Race director Lynette George said 420 people have already registered for the event, which is outpacing what they typically have beforehand. Knowing that COVID rates are rising, George said they are limiting the number of participants to 500, and that they have added three additional locations to help spread out everyone, and the event is outside which helps.
“There will only be like 50 people at each location,” she said. “We have plenty of sanitizers and precautions that we’re taking to make sure that we don’t spread this.”
George said the local beer run has been going on for about 10 years and they hold two each year — one for St. Patrick’s Day and the other for Oktoberfest. She said it initially started with just Slippery Pig, Valholl and Sound breweries but now they also have Rainy Daze, Western Red, Echoes, Silver City, Hood Canal, Slaughter County and Bainbridge Brewing.

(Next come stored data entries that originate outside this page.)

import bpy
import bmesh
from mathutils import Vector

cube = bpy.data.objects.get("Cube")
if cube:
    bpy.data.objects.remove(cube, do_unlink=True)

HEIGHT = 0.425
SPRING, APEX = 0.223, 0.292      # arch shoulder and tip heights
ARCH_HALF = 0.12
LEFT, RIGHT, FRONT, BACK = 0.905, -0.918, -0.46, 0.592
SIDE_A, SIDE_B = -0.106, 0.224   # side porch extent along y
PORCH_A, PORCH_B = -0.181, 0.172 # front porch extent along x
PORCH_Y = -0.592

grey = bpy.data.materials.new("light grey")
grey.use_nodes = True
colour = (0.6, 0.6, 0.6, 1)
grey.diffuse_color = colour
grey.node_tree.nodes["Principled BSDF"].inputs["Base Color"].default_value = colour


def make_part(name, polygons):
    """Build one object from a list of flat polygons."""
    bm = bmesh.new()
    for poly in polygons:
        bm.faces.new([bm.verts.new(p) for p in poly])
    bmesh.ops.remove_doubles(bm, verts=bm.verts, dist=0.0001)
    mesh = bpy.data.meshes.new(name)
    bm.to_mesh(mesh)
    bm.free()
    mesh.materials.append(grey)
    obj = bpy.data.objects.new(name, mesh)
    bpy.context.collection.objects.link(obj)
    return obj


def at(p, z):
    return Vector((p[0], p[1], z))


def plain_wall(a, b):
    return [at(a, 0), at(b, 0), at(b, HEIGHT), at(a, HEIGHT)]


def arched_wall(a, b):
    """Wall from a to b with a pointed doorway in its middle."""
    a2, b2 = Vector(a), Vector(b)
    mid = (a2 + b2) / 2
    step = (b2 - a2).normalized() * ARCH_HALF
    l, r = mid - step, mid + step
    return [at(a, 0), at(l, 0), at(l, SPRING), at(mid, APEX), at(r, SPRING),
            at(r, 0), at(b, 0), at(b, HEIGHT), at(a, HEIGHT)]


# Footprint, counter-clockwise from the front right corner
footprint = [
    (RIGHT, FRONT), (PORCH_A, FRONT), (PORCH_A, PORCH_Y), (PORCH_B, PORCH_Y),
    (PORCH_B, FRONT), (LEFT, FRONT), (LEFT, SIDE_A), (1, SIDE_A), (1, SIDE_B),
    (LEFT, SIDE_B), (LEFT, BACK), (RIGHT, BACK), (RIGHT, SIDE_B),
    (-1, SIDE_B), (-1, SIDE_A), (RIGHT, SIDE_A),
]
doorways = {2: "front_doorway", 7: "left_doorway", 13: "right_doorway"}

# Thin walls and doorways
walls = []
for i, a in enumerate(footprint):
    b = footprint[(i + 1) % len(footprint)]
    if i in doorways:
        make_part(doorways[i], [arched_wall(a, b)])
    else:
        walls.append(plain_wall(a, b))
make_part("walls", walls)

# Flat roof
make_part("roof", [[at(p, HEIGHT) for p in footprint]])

The beer run consists of each participant running or walking the 4-mile path and stopping at the brewery locations along the way, drinking a total of 10 six-ounce beers before finishing the race. There are maps at each tasting location that show the route to the next location. At the conclusion, everyone will receive a finisher’s prize, which will be a 16 ounce Poulsbo Beer Run glass.
Participants start at 8 a.m. but are staggered into smaller groups that take off 10 minutes apart in efforts to space people out and to not overcrowd the brewery locations. Before starting, each person has to drink their first beer.
The event may sound a little dangerous to some, but George assured that people don’t have to drink all the beer and they don’t have to run if they don’t want to.
“Most of them don’t run; most of them walk,” she said. “It’s just to enjoy the friendships they make and the people they’re with. There are some diehard runners that do the run.”
Additionally, George said she emailed all the participants safety tips to make sure they have a designated driver who can take them home afterward. In case people consume too much beer, there will be volunteers that could help. In past events, she said that hasn’t been much of a problem.
“Everybody is extremely responsible,” George said. “A lot of them are runners, and they’re pretty smart about their bodies so they know what they can do and not do.”
Proceeds go toward the Blue Star Banner Program, which George started in 2006. BSBP honors local military members by displaying Blue and Gold Star banners throughout communities statewide. Blue Star banners mean they are active duty and Gold Star banners mean they were killed during active duty. Particularly in Poulsbo, all the banners are displayed on Viking Avenue where the beer run will be held. George said there are two Gold Star banners in Poulsbo.
Looking forward, George hopes to expand the event so other businesses can get involved. But supporting local breweries is a primary goal of the event, especially during the pandemic.
“I think we should always try and support local,” she said.